- [Record excerpts]:
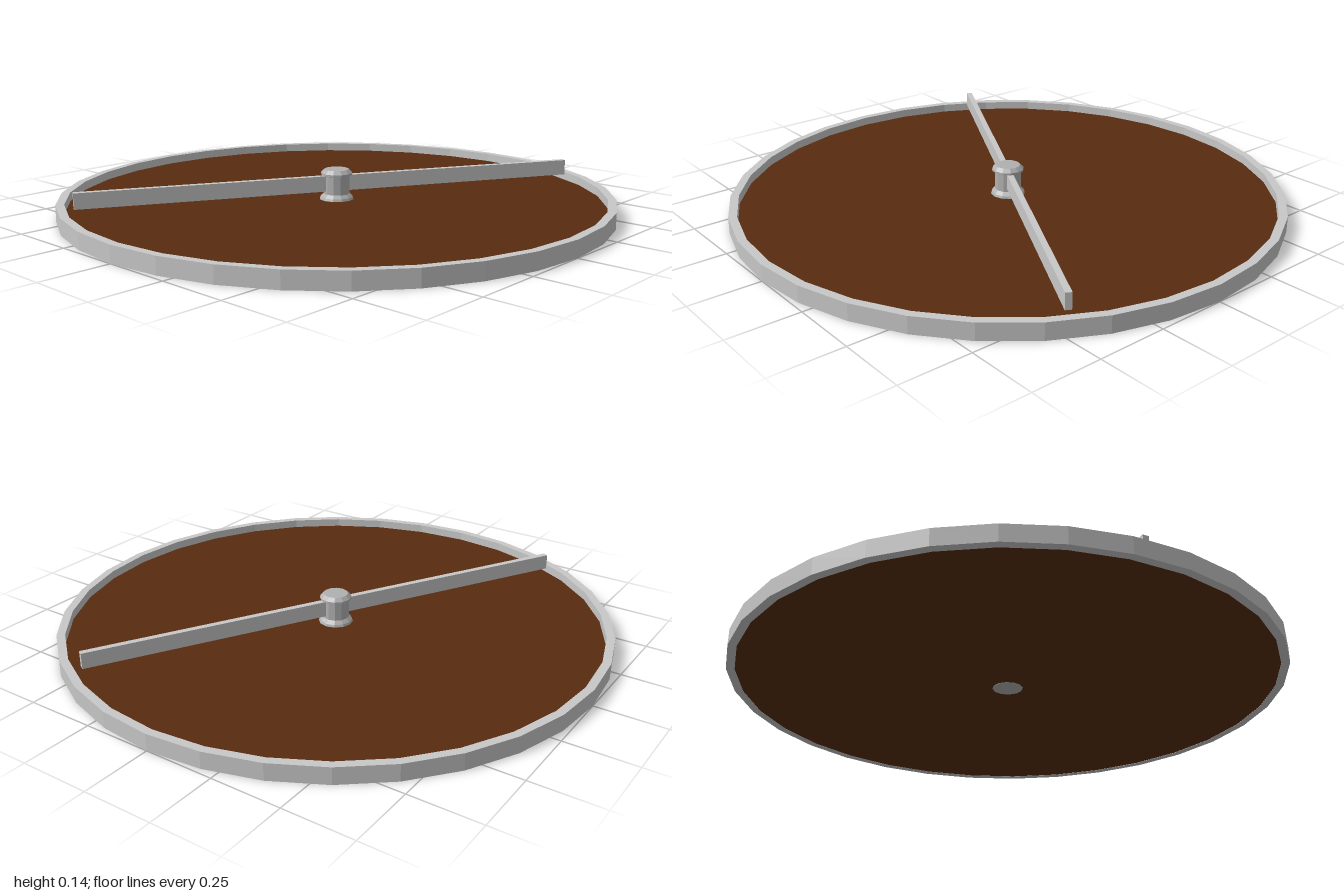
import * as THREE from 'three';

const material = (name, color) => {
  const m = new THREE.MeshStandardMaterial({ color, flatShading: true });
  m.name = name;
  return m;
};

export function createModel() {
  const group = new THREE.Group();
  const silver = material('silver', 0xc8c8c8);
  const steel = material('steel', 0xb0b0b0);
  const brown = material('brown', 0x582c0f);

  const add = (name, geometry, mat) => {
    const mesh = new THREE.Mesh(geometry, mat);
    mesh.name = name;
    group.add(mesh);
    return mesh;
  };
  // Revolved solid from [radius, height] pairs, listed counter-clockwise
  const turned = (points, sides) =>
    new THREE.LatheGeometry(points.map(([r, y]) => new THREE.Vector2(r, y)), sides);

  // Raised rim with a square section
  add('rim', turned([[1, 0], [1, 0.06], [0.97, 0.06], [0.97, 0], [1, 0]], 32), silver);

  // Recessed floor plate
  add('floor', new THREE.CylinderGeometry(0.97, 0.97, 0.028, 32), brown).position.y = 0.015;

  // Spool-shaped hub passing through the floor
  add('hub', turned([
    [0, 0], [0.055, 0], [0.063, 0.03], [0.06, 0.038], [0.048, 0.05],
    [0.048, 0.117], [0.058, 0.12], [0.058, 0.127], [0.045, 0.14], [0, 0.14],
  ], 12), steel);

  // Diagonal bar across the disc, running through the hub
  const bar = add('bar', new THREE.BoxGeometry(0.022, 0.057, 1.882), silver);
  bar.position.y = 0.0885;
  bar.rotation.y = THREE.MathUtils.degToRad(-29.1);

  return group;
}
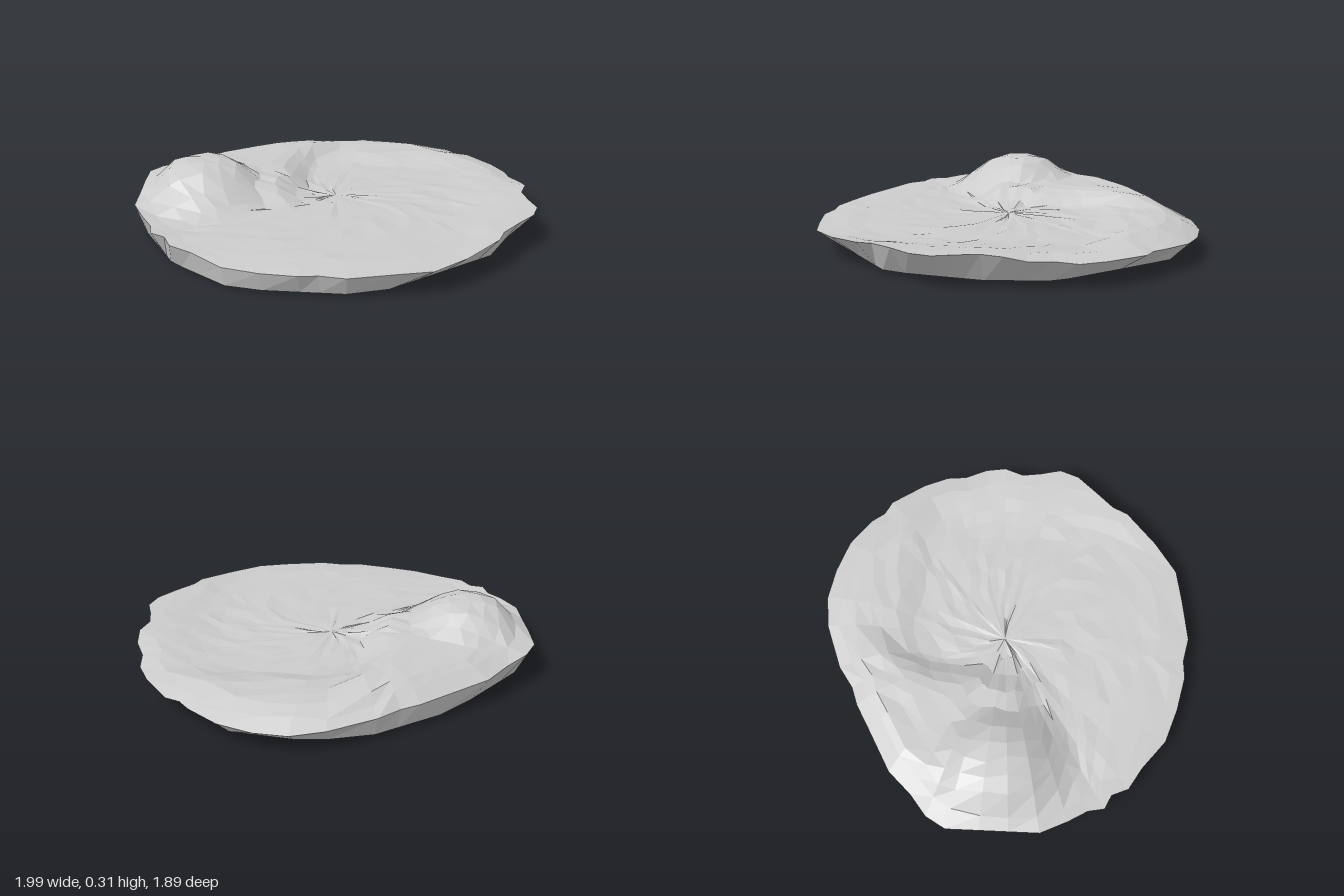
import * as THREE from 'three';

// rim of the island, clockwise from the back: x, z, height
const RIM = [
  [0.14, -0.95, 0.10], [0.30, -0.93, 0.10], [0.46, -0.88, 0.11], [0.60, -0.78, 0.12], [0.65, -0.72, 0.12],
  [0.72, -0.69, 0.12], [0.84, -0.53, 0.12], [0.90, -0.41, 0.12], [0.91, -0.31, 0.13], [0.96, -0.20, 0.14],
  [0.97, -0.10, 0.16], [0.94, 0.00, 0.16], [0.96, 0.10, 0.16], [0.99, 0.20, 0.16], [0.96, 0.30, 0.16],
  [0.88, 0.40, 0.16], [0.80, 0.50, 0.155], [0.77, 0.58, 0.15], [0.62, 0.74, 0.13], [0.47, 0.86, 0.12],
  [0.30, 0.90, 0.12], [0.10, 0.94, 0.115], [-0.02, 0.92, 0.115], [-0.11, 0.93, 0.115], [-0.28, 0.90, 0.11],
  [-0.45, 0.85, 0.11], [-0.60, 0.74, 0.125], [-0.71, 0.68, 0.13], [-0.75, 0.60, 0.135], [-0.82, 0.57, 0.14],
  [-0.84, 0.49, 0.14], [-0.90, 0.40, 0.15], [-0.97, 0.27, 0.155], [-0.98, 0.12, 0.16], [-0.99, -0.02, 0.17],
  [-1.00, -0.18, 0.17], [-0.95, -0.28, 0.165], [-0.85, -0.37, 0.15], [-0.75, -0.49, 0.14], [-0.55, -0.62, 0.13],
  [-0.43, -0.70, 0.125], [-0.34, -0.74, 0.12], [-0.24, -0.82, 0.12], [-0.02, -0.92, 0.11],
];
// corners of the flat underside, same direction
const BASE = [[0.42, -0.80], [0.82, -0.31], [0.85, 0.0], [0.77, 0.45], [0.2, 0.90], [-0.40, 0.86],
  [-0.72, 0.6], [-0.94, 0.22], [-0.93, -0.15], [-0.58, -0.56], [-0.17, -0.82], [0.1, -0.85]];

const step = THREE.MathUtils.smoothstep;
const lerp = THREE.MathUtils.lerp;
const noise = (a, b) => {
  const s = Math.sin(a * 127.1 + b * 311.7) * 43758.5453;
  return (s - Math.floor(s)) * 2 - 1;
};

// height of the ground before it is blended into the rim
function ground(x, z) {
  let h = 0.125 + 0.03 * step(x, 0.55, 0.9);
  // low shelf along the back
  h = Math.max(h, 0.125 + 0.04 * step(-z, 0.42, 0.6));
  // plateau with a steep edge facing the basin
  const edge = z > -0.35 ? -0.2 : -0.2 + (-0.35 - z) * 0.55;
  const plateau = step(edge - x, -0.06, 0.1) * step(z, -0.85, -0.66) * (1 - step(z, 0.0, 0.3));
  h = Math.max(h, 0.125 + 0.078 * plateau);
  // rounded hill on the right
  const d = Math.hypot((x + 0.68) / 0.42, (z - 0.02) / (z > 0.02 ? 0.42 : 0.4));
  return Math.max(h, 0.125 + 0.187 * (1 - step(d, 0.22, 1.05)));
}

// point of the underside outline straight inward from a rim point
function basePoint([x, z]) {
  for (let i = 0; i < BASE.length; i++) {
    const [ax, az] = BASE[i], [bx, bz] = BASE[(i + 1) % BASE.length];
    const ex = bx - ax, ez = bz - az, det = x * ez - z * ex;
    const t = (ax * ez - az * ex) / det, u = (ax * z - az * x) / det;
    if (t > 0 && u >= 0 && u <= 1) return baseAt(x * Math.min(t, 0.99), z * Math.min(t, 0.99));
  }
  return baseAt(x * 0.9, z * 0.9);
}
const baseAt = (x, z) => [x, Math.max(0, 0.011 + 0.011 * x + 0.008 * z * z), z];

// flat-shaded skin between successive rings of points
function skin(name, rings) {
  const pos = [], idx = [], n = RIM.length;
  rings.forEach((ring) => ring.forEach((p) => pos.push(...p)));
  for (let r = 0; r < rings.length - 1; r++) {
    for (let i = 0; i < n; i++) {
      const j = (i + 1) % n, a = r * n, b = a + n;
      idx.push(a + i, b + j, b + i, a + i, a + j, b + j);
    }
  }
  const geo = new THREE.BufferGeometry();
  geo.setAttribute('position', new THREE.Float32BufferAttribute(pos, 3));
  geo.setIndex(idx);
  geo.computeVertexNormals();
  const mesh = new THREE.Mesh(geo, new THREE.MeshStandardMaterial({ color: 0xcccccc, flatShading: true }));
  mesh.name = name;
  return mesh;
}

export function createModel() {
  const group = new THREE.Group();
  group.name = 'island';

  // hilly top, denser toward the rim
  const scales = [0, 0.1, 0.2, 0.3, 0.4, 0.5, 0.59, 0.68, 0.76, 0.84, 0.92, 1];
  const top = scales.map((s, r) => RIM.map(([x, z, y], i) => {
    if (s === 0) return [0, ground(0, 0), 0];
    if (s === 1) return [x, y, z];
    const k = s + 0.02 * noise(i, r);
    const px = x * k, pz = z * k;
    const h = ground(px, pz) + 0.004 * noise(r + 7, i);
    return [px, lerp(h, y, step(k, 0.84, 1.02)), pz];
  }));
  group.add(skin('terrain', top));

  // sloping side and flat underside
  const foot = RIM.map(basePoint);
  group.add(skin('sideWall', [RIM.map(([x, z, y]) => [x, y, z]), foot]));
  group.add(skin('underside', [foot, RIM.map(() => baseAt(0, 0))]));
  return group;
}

- [Work to be completed]:
For the records above, give every line again exactly and skip the pictures.

- [Exercise answer]:
import * as THREE from 'three';

const material = (name, color) => {
  const m = new THREE.MeshStandardMaterial({ color, flatShading: true });
  m.name = name;
  return m;
};

export function createModel() {
  const group = new THREE.Group();
  const silver = material('silver', 0xc8c8c8);
  const steel = material('steel', 0xb0b0b0);
  const brown = material('brown', 0x582c0f);

  const add = (name, geometry, mat) => {
    const mesh = new THREE.Mesh(geometry, mat);
    mesh.name = name;
    group.add(mesh);
    return mesh;
  };
  // Revolved solid from [radius, height] pairs, listed counter-clockwise
  const turned = (points, sides) =>
    new THREE.LatheGeometry(points.map(([r, y]) => new THREE.Vector2(r, y)), sides);

  // Raised rim with a square section
  add('rim', turned([[1, 0], [1, 0.06], [0.97, 0.06], [0.97, 0], [1, 0]], 32), silver);

  // Recessed floor plate
  add('floor', new THREE.CylinderGeometry(0.97, 0.97, 0.028, 32), brown).position.y = 0.015;

  // Spool-shaped hub passing through the floor
  add('hub', turned([
    [0, 0], [0.055, 0], [0.063, 0.03], [0.06, 0.038], [0.048, 0.05],
    [0.048, 0.117], [0.058, 0.12], [0.058, 0.127], [0.045, 0.14], [0, 0.14],
  ], 12), steel);

  // Diagonal bar across the disc, running through the hub
  const bar = add('bar', new THREE.BoxGeometry(0.022, 0.057, 1.882), silver);
  bar.position.y = 0.0885;
  bar.rotation.y = THREE.MathUtils.degToRad(-29.1);

  return group;
}
import * as THREE from 'three';

// rim of the island, clockwise from the back: x, z, height
const RIM = [
  [0.14, -0.95, 0.10], [0.30, -0.93, 0.10], [0.46, -0.88, 0.11], [0.60, -0.78, 0.12], [0.65, -0.72, 0.12],
  [0.72, -0.69, 0.12], [0.84, -0.53, 0.12], [0.90, -0.41, 0.12], [0.91, -0.31, 0.13], [0.96, -0.20, 0.14],
  [0.97, -0.10, 0.16], [0.94, 0.00, 0.16], [0.96, 0.10, 0.16], [0.99, 0.20, 0.16], [0.96, 0.30, 0.16],
  [0.88, 0.40, 0.16], [0.80, 0.50, 0.155], [0.77, 0.58, 0.15], [0.62, 0.74, 0.13], [0.47, 0.86, 0.12],
  [0.30, 0.90, 0.12], [0.10, 0.94, 0.115], [-0.02, 0.92, 0.115], [-0.11, 0.93, 0.115], [-0.28, 0.90, 0.11],
  [-0.45, 0.85, 0.11], [-0.60, 0.74, 0.125], [-0.71, 0.68, 0.13], [-0.75, 0.60, 0.135], [-0.82, 0.57, 0.14],
  [-0.84, 0.49, 0.14], [-0.90, 0.40, 0.15], [-0.97, 0.27, 0.155], [-0.98, 0.12, 0.16], [-0.99, -0.02, 0.17],
  [-1.00, -0.18, 0.17], [-0.95, -0.28, 0.165], [-0.85, -0.37, 0.15], [-0.75, -0.49, 0.14], [-0.55, -0.62, 0.13],
  [-0.43, -0.70, 0.125], [-0.34, -0.74, 0.12], [-0.24, -0.82, 0.12], [-0.02, -0.92, 0.11],
];
// corners of the flat underside, same direction
const BASE = [[0.42, -0.80], [0.82, -0.31], [0.85, 0.0], [0.77, 0.45], [0.2, 0.90], [-0.40, 0.86],
  [-0.72, 0.6], [-0.94, 0.22], [-0.93, -0.15], [-0.58, -0.56], [-0.17, -0.82], [0.1, -0.85]];

const step = THREE.MathUtils.smoothstep;
const lerp = THREE.MathUtils.lerp;
const noise = (a, b) => {
  const s = Math.sin(a * 127.1 + b * 311.7) * 43758.5453;
  return (s - Math.floor(s)) * 2 - 1;
};

// height of the ground before it is blended into the rim
function ground(x, z) {
  let h = 0.125 + 0.03 * step(x, 0.55, 0.9);
  // low shelf along the back
  h = Math.max(h, 0.125 + 0.04 * step(-z, 0.42, 0.6));
  // plateau with a steep edge facing the basin
  const edge = z > -0.35 ? -0.2 : -0.2 + (-0.35 - z) * 0.55;
  const plateau = step(edge - x, -0.06, 0.1) * step(z, -0.85, -0.66) * (1 - step(z, 0.0, 0.3));
  h = Math.max(h, 0.125 + 0.078 * plateau);
  // rounded hill on the right
  const d = Math.hypot((x + 0.68) / 0.42, (z - 0.02) / (z > 0.02 ? 0.42 : 0.4));
  return Math.max(h, 0.125 + 0.187 * (1 - step(d, 0.22, 1.05)));
}

// point of the underside outline straight inward from a rim point
function basePoint([x, z]) {
  for (let i = 0; i < BASE.length; i++) {
    const [ax, az] = BASE[i], [bx, bz] = BASE[(i + 1) % BASE.length];
    const ex = bx - ax, ez = bz - az, det = x * ez - z * ex;
    const t = (ax * ez - az * ex) / det, u = (ax * z - az * x) / det;
    if (t > 0 && u >= 0 && u <= 1) return baseAt(x * Math.min(t, 0.99), z * Math.min(t, 0.99));
  }
  return baseAt(x * 0.9, z * 0.9);
}
const baseAt = (x, z) => [x, Math.max(0, 0.011 + 0.011 * x + 0.008 * z * z), z];

// flat-shaded skin between successive rings of points
function skin(name, rings) {
  const pos = [], idx = [], n = RIM.length;
  rings.forEach((ring) => ring.forEach((p) => pos.push(...p)));
  for (let r = 0; r < rings.length - 1; r++) {
    for (let i = 0; i < n; i++) {
      const j = (i + 1) % n, a = r * n, b = a + n;
      idx.push(a + i, b + j, b + i, a + i, a + j, b + j);
    }
  }
  const geo = new THREE.BufferGeometry();
  geo.setAttribute('position', new THREE.Float32BufferAttribute(pos, 3));
  geo.setIndex(idx);
  geo.computeVertexNormals();
  const mesh = new THREE.Mesh(geo, new THREE.MeshStandardMaterial({ color: 0xcccccc, flatShading: true }));
  mesh.name = name;
  return mesh;
}

export function createModel() {
  const group = new THREE.Group();
  group.name = 'island';

  // hilly top, denser toward the rim
  const scales = [0, 0.1, 0.2, 0.3, 0.4, 0.5, 0.59, 0.68, 0.76, 0.84, 0.92, 1];
  const top = scales.map((s, r) => RIM.map(([x, z, y], i) => {
    if (s === 0) return [0, ground(0, 0), 0];
    if (s === 1) return [x, y, z];
    const k = s + 0.02 * noise(i, r);
    const px = x * k, pz = z * k;
    const h = ground(px, pz) + 0.004 * noise(r + 7, i);
    return [px, lerp(h, y, step(k, 0.84, 1.02)), pz];
  }));
  group.add(skin('terrain', top));

  // sloping side and flat underside
  const foot = RIM.map(basePoint);
  group.add(skin('sideWall', [RIM.map(([x, z, y]) => [x, y, z]), foot]));
  group.add(skin('underside', [foot, RIM.map(() => baseAt(0, 0))]));
  return group;
}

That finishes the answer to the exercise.